◆ Exercise prompt ◆
Two lines in the data below mark the range: the one with "smooth(body)" and the one with "# seven grip". Return both, along with every line between them, exactly.

◆ Data records ◆
* * * * * * *

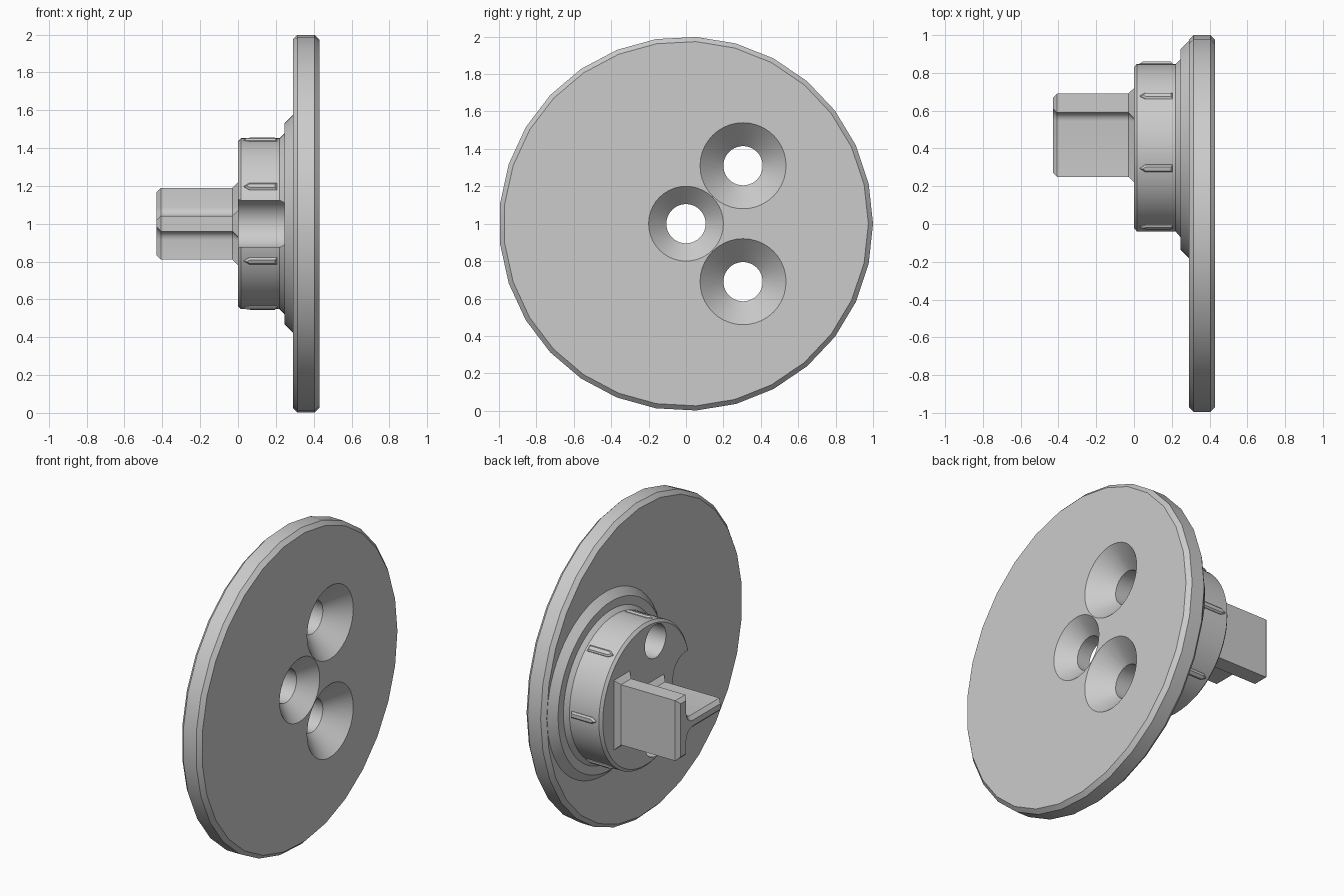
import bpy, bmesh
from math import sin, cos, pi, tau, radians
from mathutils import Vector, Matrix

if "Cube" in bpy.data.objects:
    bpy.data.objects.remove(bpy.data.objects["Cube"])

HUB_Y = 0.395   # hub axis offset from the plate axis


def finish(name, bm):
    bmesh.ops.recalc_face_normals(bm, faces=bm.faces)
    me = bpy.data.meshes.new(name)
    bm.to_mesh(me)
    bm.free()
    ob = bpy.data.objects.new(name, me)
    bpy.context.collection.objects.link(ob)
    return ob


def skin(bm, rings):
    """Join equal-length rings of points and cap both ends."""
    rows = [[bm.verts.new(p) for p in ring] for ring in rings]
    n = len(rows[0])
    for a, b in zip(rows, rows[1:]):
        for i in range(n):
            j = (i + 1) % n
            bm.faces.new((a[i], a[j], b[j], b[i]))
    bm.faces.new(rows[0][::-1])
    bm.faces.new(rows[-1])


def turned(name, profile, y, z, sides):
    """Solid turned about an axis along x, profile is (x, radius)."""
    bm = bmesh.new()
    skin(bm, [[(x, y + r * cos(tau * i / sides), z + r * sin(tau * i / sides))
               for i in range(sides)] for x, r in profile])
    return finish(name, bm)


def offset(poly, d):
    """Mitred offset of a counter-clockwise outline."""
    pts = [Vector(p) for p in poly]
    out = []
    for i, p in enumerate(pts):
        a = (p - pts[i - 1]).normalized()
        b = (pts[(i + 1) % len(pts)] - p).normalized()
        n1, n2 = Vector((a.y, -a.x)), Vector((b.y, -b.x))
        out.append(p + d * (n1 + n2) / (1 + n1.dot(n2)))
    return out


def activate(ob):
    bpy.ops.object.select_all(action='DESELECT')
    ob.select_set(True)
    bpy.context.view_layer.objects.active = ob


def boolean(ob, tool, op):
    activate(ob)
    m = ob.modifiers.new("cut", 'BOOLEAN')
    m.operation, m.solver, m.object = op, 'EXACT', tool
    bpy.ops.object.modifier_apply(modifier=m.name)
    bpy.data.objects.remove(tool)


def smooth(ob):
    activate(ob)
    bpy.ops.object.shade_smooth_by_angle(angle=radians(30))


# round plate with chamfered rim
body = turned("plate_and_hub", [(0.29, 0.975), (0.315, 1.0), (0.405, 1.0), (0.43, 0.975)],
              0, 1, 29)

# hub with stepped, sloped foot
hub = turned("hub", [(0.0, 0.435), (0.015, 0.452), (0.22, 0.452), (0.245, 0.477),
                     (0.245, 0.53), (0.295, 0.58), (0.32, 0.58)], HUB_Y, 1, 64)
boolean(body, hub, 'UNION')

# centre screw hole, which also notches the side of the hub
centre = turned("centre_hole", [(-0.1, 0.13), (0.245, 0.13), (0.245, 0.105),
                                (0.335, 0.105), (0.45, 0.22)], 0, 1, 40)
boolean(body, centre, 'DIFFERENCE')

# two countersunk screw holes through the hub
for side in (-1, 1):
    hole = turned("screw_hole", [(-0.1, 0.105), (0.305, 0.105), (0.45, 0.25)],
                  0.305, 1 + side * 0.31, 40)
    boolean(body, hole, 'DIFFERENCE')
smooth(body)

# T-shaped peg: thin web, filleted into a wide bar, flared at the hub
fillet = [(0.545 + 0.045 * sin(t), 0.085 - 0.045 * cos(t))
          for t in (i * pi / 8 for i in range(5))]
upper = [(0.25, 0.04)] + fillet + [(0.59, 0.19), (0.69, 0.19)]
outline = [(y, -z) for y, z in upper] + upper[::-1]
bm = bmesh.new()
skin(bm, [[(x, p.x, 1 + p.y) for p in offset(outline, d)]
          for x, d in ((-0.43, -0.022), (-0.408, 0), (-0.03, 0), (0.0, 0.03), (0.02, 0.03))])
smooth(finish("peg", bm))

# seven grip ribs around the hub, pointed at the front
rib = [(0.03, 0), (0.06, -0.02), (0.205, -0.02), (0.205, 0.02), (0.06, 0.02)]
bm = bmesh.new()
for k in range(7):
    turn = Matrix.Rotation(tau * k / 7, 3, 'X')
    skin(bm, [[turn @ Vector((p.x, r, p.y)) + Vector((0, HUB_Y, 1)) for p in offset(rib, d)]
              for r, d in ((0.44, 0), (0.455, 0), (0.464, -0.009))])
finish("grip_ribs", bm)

* * * * * * *

◆ Result of this exercise ◆
smooth(body)

# T-shaped peg: thin web, filleted into a wide bar, flared at the hub
fillet = [(0.545 + 0.045 * sin(t), 0.085 - 0.045 * cos(t))
          for t in (i * pi / 8 for i in range(5))]
upper = [(0.25, 0.04)] + fillet + [(0.59, 0.19), (0.69, 0.19)]
outline = [(y, -z) for y, z in upper] + upper[::-1]
bm = bmesh.new()
skin(bm, [[(x, p.x, 1 + p.y) for p in offset(outline, d)]
          for x, d in ((-0.43, -0.022), (-0.408, 0), (-0.03, 0), (0.0, 0.03), (0.02, 0.03))])
smooth(finish("peg", bm))

# seven grip ribs around the hub, pointed at the front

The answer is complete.